(Exercise material)

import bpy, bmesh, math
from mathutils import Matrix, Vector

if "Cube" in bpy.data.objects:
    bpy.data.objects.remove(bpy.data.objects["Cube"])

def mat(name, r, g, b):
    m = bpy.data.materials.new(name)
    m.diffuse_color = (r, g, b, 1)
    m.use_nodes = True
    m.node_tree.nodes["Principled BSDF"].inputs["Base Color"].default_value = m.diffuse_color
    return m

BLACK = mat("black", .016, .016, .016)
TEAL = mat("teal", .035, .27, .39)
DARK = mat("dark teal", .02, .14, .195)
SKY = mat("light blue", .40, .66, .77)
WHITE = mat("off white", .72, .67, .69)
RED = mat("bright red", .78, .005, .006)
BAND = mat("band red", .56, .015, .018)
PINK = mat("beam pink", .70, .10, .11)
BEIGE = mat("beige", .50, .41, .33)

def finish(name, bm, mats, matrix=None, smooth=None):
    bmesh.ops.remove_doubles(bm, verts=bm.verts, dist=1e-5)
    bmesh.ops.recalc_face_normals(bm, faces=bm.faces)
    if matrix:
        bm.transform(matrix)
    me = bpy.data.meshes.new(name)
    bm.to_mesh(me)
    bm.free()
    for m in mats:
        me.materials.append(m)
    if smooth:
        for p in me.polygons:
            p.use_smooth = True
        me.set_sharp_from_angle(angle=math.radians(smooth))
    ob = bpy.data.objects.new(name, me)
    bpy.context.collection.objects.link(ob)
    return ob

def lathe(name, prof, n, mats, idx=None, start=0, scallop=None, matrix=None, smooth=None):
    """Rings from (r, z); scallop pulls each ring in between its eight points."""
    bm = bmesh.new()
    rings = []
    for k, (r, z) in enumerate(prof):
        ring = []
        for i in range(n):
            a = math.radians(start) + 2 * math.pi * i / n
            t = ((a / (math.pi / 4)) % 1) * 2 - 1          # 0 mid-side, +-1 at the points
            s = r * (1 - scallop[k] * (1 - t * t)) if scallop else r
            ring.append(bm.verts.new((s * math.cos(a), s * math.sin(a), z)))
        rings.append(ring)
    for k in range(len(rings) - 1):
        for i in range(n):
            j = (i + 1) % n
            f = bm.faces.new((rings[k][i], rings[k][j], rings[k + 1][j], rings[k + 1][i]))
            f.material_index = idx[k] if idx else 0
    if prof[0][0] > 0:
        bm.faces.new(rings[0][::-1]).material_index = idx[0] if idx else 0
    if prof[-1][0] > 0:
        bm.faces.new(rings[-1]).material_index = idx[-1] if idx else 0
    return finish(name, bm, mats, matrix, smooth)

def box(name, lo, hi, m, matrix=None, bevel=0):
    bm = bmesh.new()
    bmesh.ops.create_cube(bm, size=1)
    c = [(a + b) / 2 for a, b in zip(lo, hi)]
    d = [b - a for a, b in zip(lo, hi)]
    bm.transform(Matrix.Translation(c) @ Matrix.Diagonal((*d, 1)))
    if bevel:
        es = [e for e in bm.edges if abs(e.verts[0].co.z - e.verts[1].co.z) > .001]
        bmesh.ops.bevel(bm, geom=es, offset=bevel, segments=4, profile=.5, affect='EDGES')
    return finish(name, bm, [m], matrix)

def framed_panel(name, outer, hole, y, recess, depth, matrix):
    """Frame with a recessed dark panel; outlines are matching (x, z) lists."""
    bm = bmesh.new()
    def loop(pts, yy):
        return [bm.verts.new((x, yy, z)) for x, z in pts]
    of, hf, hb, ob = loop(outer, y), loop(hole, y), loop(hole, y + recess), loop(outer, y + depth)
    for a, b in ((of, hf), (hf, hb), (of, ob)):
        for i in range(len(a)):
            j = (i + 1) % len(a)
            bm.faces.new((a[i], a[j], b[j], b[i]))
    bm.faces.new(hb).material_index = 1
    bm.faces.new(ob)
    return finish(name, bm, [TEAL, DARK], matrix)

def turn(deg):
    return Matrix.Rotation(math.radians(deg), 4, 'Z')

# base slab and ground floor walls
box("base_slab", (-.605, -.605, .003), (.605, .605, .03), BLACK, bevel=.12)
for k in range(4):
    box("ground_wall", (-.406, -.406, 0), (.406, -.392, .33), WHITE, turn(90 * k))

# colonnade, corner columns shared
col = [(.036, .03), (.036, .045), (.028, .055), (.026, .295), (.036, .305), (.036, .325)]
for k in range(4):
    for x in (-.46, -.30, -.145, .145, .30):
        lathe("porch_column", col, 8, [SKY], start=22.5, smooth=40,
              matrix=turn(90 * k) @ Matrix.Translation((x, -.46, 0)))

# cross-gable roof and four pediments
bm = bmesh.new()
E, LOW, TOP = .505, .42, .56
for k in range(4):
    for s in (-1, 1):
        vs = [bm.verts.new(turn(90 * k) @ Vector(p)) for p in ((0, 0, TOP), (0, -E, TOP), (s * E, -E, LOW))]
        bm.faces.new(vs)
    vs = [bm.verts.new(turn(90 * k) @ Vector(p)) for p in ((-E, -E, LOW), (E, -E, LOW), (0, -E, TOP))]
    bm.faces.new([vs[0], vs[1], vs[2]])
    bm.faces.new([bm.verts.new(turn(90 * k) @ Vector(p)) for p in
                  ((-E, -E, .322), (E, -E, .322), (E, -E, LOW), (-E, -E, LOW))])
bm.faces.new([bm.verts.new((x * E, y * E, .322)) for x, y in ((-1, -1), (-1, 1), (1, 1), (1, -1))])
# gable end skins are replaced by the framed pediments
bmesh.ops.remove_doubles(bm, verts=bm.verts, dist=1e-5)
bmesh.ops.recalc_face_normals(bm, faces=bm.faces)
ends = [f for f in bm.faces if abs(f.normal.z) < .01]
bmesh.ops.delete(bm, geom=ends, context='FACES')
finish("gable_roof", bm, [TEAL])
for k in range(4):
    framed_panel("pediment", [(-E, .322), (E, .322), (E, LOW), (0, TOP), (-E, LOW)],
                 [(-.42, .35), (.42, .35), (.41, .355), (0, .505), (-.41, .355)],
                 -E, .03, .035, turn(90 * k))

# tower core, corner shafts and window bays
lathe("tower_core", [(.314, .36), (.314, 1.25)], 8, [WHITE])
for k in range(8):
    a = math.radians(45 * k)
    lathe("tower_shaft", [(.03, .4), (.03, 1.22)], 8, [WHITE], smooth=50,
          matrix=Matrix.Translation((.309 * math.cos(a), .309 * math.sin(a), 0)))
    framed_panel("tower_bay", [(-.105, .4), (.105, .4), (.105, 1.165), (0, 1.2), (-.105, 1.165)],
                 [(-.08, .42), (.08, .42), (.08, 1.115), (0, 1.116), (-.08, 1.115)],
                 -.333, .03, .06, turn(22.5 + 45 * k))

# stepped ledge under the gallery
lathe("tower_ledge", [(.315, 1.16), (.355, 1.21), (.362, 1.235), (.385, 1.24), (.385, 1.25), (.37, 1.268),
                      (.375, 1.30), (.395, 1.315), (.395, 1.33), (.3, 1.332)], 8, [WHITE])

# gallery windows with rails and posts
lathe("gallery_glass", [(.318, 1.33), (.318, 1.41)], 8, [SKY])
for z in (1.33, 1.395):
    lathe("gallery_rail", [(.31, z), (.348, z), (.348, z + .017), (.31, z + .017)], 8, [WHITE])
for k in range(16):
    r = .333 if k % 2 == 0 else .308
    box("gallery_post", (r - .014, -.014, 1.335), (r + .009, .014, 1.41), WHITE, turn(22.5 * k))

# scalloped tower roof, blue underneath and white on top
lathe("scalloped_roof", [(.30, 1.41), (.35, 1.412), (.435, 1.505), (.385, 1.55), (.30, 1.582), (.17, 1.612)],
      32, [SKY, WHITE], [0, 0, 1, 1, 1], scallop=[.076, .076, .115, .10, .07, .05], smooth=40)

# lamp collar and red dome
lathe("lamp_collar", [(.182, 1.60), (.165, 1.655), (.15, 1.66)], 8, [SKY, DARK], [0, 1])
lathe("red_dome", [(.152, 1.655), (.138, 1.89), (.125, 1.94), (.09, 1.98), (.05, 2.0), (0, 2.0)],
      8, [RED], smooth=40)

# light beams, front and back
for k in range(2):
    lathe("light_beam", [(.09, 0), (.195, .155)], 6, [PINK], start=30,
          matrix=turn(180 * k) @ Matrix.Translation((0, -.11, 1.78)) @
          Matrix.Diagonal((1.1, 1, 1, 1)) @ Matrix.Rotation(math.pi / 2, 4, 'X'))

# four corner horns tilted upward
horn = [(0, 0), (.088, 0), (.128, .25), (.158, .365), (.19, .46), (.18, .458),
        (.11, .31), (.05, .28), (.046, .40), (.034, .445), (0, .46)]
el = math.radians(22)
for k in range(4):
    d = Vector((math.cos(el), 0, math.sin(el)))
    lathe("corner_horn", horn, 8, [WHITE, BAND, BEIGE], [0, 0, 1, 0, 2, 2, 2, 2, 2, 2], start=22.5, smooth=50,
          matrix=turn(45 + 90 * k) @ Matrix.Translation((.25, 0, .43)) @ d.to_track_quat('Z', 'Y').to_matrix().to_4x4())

(End Exercise material)

**What this task involves:** Could you return the lines in the entries above that contain "start"?

**Problem solution:**
def lathe(name, prof, n, mats, idx=None, start=0, scallop=None, matrix=None, smooth=None):
            a = math.radians(start) + 2 * math.pi * i / n
        lathe("porch_column", col, 8, [SKY], start=22.5, smooth=40,
    lathe("light_beam", [(.09, 0), (.195, .155)], 6, [PINK], start=30,
    lathe("corner_horn", horn, 8, [WHITE, BAND, BEIGE], [0, 0, 1, 0, 2, 2, 2, 2, 2, 2], start=22.5, smooth=50,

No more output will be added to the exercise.